When designing interactive PDF forms, it’s always helpful to provide instructions on how to fill out the form – especially if the form is complicated. So when a community member posted this question:
I would like to design an intro page to a form providing a bit of instructions, or customize the purple bar above the form where the copy reads…”Please fill out the following form…”
I thought it would be helpful to provide some suggestions on how to do this.
Seems like it should be so easy to add a button on your PDF form so that the recipient can attach a file (.docx, .xlsx, .pdf, etc). After all, you can do this with an HTML form created in Adobe FormsCentral. It’s also easy to do if all the form recipients are using Acrobat, but not if they’re using the free Reader. However, the release of Adobe Reader version XI has made this just a tiny bit easier.
This question popped up recently in the Acrobat community.

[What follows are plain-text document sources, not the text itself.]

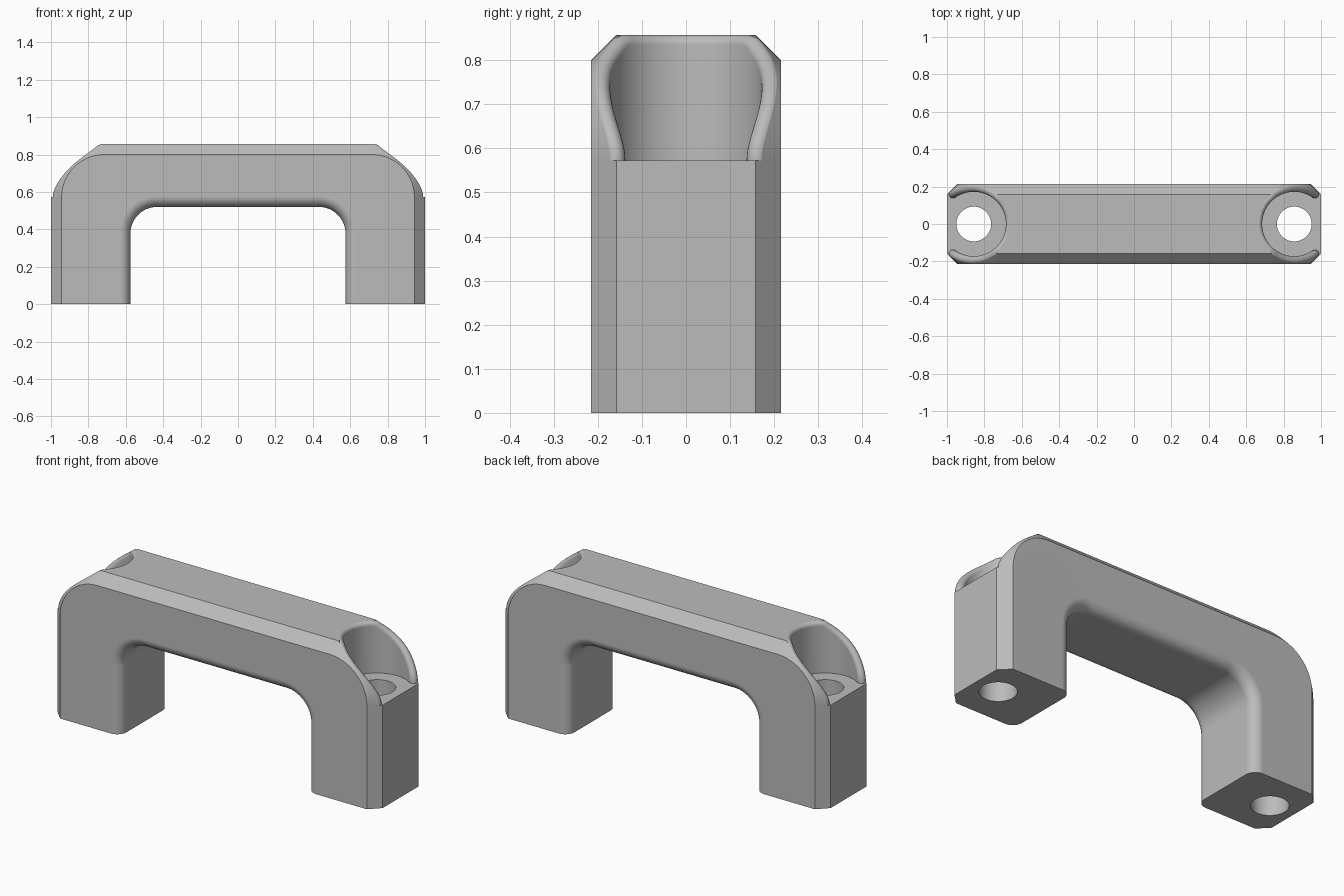
import bpy, bmesh, math
from mathutils import Vector

default = bpy.data.objects.get("Cube")
if default:
    bpy.data.objects.remove(default, do_unlink=True)

# Overall dimensions
TOP, HALF_DEPTH, CHAMFER = 0.857, 0.215, 0.057
OUT_R, IN_R = 0.285, 0.143            # outer and inner bend radii
OUT_C = Vector((1 - OUT_R, TOP - OUT_R))
IN_X, IN_Z = 0.575, 0.52              # opening half width and height
IN_C = Vector((IN_X - IN_R, IN_Z - IN_R))
FLAT = HALF_DEPTH - CHAMFER
BORE_X, BORE_R, HOLE_R, RIM = 0.857, 0.172, 0.093, 0.022
FLOOR = OUT_C.y
SEG = 32

grey = bpy.data.materials.new("grey_metal")
grey.use_nodes = True
colour = (0.5, 0.5, 0.5, 1)
grey.diffuse_color = colour
grey.node_tree.nodes["Principled BSDF"].inputs["Base Color"].default_value = colour


def make_object(name, bm):
    bmesh.ops.recalc_face_normals(bm, faces=bm.faces)
    mesh = bpy.data.meshes.new(name)
    bm.to_mesh(mesh)
    bm.free()
    mesh.materials.append(grey)
    obj = bpy.data.objects.new(name, mesh)
    bpy.context.collection.objects.link(obj)
    return obj


def bridge(bm, rows, closed):
    """Quads between neighbouring rows, skipping collapsed corners."""
    pairs = list(zip(rows, rows[1:] + rows[:1])) if closed else list(zip(rows, rows[1:]))
    for a, b in pairs:
        for i in range(len(a) - 1):
            corners = list(dict.fromkeys((a[i], a[i + 1], b[i + 1], b[i])))
            if len(corners) > 2:
                bm.faces.new(corners)


def arch(centre, radius):
    """Bent line from the right foot over the top to the left foot."""
    arc = [(centre.x + radius * math.cos(a), centre.y + radius * math.sin(a))
           for a in (math.pi / 2 * i / SEG for i in range(SEG + 1))]
    half = [(centre.x + radius, 0)] + arc
    return half + [(-x, z) for x, z in reversed(half)]


def handle_body():
    bm = bmesh.new()
    # Half of the cross section: chamfer outside, round inside
    half = [(OUT_C, OUT_R, FLAT), (OUT_C, OUT_R - CHAMFER, HALF_DEPTH)]
    for i in range(11):
        a = math.pi / 2 * i / 10
        inset = CHAMFER * (1 - math.sin(a))
        half.append((IN_C, IN_R + inset, FLAT + CHAMFER * math.cos(a)))
    section = half + [(c, r, -y) for c, r, y in reversed(half)]
    rows = [[bm.verts.new((x, y, z)) for x, z in arch(c, r)] for c, r, y in section]
    bridge(bm, rows, True)
    for end in (0, -1):
        bm.faces.new([row[end] for row in rows])
    return make_object("handle_body", bm)


def ball_centre(angle):
    """Centre and outward direction of a ball rolling along the bore rim."""
    x = BORE_X + (BORE_R + RIM) * math.cos(angle)
    y = (BORE_R + RIM) * math.sin(angle)
    bevelled = RIM * math.sqrt(2) + abs(y) - FLAT
    rad = OUT_R - max(RIM, bevelled)
    dx = max(x - OUT_C.x, 0)
    rise = rad * rad - dx * dx
    z = FLOOR + math.sqrt(max(rise, 0))
    blend = min(max((bevelled - RIM) / 0.01 + 0.5, 0), 1)
    out = Vector((dx, 0, z - FLOOR)).normalized()
    out = (out + Vector((0, math.copysign(blend, y), 0))).normalized()
    return rise, Vector((x, y, z)), out


def bore_cutter(side):
    bm = bmesh.new()
    # Angle at which the rim meets the bore floor
    low, high = 0.1, math.pi / 2
    for _ in range(50):
        mid = (low + high) / 2
        low, high = (low, mid) if ball_centre(mid)[0] > 0 else (mid, high)
    columns = 96
    rows = []
    for i in range(columns + 1):
        angle = math.pi - (math.pi - high) * math.cos(math.pi * i / columns)
        _, c, out = ball_centre(angle)
        if i in (0, columns):
            c.z, out.z = FLOOR, 0
            out.normalize()
        inward = Vector((-math.cos(angle), -math.sin(angle), 0))
        pts = [c + inward * RIM]
        turn = inward.angle(out)
        for k in range(1, 11):
            t = k / 10
            d = (inward * math.sin((1 - t) * turn) + out * math.sin(t * turn)) / math.sin(turn)
            pts.append(c + d * RIM + out * (0.0006 * t))
        pts.append(pts[-1] + out * 0.05)
        pts.append(Vector((pts[-1].x, pts[-1].y, 1.1)))
        verts = [bm.verts.new((p.x * side, p.y, p.z)) for p in pts]
        foot = pts[0]
        ground = verts[0] if i in (0, columns) else bm.verts.new((foot.x * side, foot.y, FLOOR))
        rows.append([ground] + verts)
    bridge(bm, rows, False)
    first, last = rows[0], rows[-1]
    # Floor, open outer side and lid
    bm.faces.new([r[0] for r in rows] + last[2:-1] + first[-2:1:-1])
    bm.faces.new((first[-2], first[-1], last[-1], last[-2]))
    bm.faces.new([r[-1] for r in rows])
    return make_object("bore_cutter", bm)


def hole_cutter(side):
    bm = bmesh.new()
    bmesh.ops.create_cone(bm, cap_ends=True, segments=64, radius1=HOLE_R,
                          radius2=HOLE_R, depth=1)
    bmesh.ops.translate(bm, verts=bm.verts, vec=(BORE_X * side, 0, 0.3))
    return make_object("hole_cutter", bm)


body = handle_body()
bpy.context.view_layer.objects.active = body

# Recessed screw seats and through holes at both ends
for side in (1, -1):
    for cutter in (bore_cutter(side), hole_cutter(side)):
        cutter.hide_render = True
        mod = body.modifiers.new("cut", "BOOLEAN")
        mod.operation = "DIFFERENCE"
        mod.solver = "EXACT"
        mod.object = cutter
        bpy.ops.object.modifier_apply(modifier=mod.name)
        bpy.data.objects.remove(cutter, do_unlink=True)

# Smooth curves, crisp chamfers
bpy.ops.object.select_all(action="DESELECT")
body.select_set(True)
bpy.ops.object.shade_smooth_by_angle(angle=math.radians(30))
weighted = body.modifiers.new("even_shading", "WEIGHTED_NORMAL")
weighted.keep_sharp = True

I have a single page form posted online for people to fill in. It is a monthly budget. They select the month that they are reporting for then fill in the blanks. I often get multiple months/forms emailed to me from an individual at one time which I want to combine into a single pdf document. When I try to combine the files Acrobat generates an error message saying that I cannot combine the forms because the field names are the same, and that I have to use a “portfolio” otherwise is will give all the fields with the same name the same value. Is there an easy way to combine these forms and keep the unique value in each field on each form?? Thank you for your HELP!
When you use the same form field name within your form, it can be a great timesaving feature for recipients. It means they only need to fill in the form field once and any other form fields with the same name will be filled in automatically. Sounds great, until you need to compile all your forms into one file for archiving. So, here are a couple of suggestions to address this workflow – note the second suggestion doesn’t work on PDF forms created using LiveCycle Designer.
This comment came up recently on one of the editing tutorials on AcrobatUsers.com.
I am new to Adobe Acrobat XI Pro for Students and Teachers and am attending a medical transcription course online. I downloaded my lessons to Acrobat, but when I convert them to Word for typing out my written answers and quizzes, the format is all messed up. How do I get them to stay in the same format as the class requirements.
My first reaction was to point out that there is a setting in the Word export from Acrobat that can correct this. Then, I thought, why are they going through the hassle of converting to Word when you can add the text in both Acrobat and Adobe Reader XI? Then I realized that these particular PDF files must not have any form fields on them, so it isn’t obvious at all how to add text to them. In fact, the handy little tools for adding text to PDF files aren’t even located in the Tools pane.
I’ve been asked to provide links to the videos tutorials that are free from my Learn Acrobat XI training series on Udemy.com so here they are: